### TASK
Please state in a single number how many lines of the entries below include the word "levels".

[Data entries]

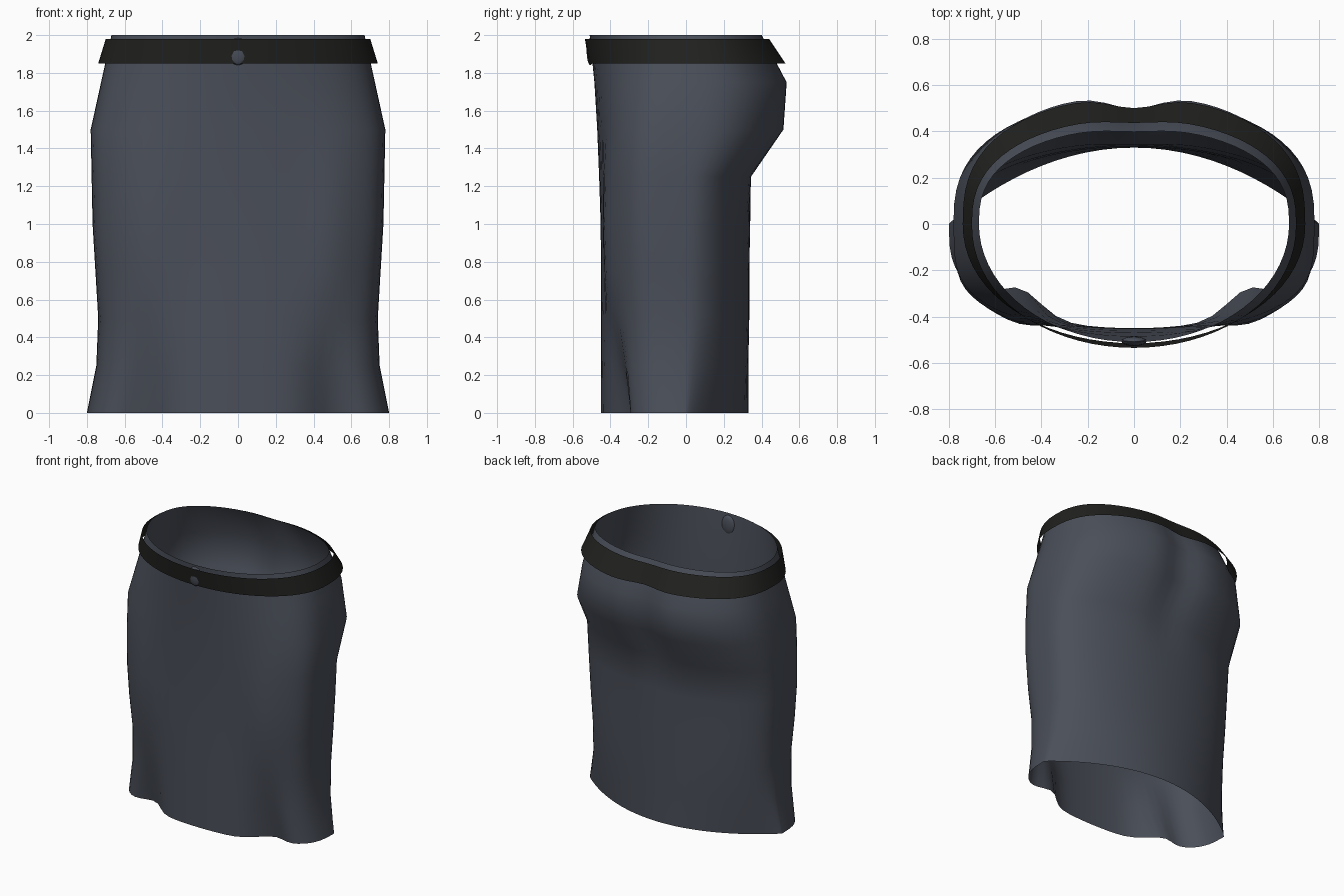
import bpy, bmesh, math

cube = bpy.data.objects.get("Cube")
if cube:
    bpy.data.objects.remove(cube, do_unlink=True)

SEGMENTS = 72


def material(name, rgb, roughness=0.8):
    mat = bpy.data.materials.new(name)
    mat.use_nodes = True
    mat.diffuse_color = (*rgb, 1)
    shader = mat.node_tree.nodes["Principled BSDF"]
    shader.inputs["Base Color"].default_value = (*rgb, 1)
    shader.inputs["Roughness"].default_value = roughness
    return mat


def finish(bm, name, mat):
    mesh = bpy.data.meshes.new(name)
    bm.to_mesh(mesh)
    bm.free()
    obj = bpy.data.objects.new(name, mesh)
    bpy.context.collection.objects.link(obj)
    mesh.materials.append(mat)
    for face in mesh.polygons:
        face.use_smooth = True
    return obj


def bump(x, center, spread):
    return math.exp(-((x - center) / spread) ** 2)


def section_point(angle, width, front, back, front_power, back_power, cleft, pinch):
    """Point on a body section; low powers are boxy, high powers are pointed."""
    x = width * math.sin(angle)
    c = math.cos(angle)
    if c >= 0:
        fold = 1 - pinch * bump(abs(x), 0.5, 0.13)
        return x, -front * c ** front_power * fold
    return x, back * (-c) ** back_power * (1 - cleft * bump(x, 0, 0.15))


def loft(name, levels, mat):
    bm = bmesh.new()
    rings = []
    for z, *shape in levels:
        ring = []
        for i in range(SEGMENTS):
            x, y = section_point(math.tau * i / SEGMENTS, *shape)
            ring.append(bm.verts.new((x, y, z)))
        rings.append(ring)
    for low, high in zip(rings, rings[1:]):
        for i in range(SEGMENTS):
            j = (i + 1) % SEGMENTS
            bm.faces.new((low[i], low[j], high[j], high[i]))
    return finish(bm, name, mat)


cloth = material("slate_cloth", (0.069, 0.078, 0.1))
leather = material("black_leather", (0.015, 0.015, 0.014))

# Skirt: height, half width, front, back, front power, back power, cleft,
# front pinch (negative bulges over the thighs)
loft("skirt", [
    (0.00, 0.80, 0.45, 0.33, 0.65, 1.9, 0, 0.28),
    (0.25, 0.75, 0.45, 0.33, 0.55, 1.2, 0, 0.13),
    (0.50, 0.74, 0.45, 0.335, 0.52, 1.0, 0, 0),
    (0.75, 0.755, 0.45, 0.335, 0.45, 0.95, 0, -0.06),
    (1.00, 0.77, 0.452, 0.34, 0.43, 0.95, 0, -0.07),
    (1.25, 0.775, 0.46, 0.355, 0.46, 0.9, 0.04, -0.04),
    (1.50, 0.78, 0.47, 0.54, 0.55, 0.75, 0.12, 0),
    (1.75, 0.725, 0.485, 0.56, 0.75, 0.75, 0.11, 0),
    (2.00, 0.67, 0.51, 0.415, 1.0, 0.78, 0.04, 0),
], cloth)

# Belt: flared open ribbon standing off the waist
loft("belt", [
    (1.85, 0.74, 0.515, 0.55, 0.95, 0.75, 0.09, 0),
    (1.98, 0.70, 0.535, 0.455, 0.95, 0.8, 0.04, 0),
], leather)

# Button: flattened stud through the front of the waistband
bm = bmesh.new()
bmesh.ops.create_uvsphere(bm, u_segments=16, v_segments=10, radius=1)
bmesh.ops.scale(bm, vec=(0.055, 0.02, 0.072), verts=bm.verts)
bmesh.ops.translate(bm, vec=(0, -0.506, 1.913), verts=bm.verts)
finish(bm, "button", cloth)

### RESPONSE FOR THIS EXERCISE
2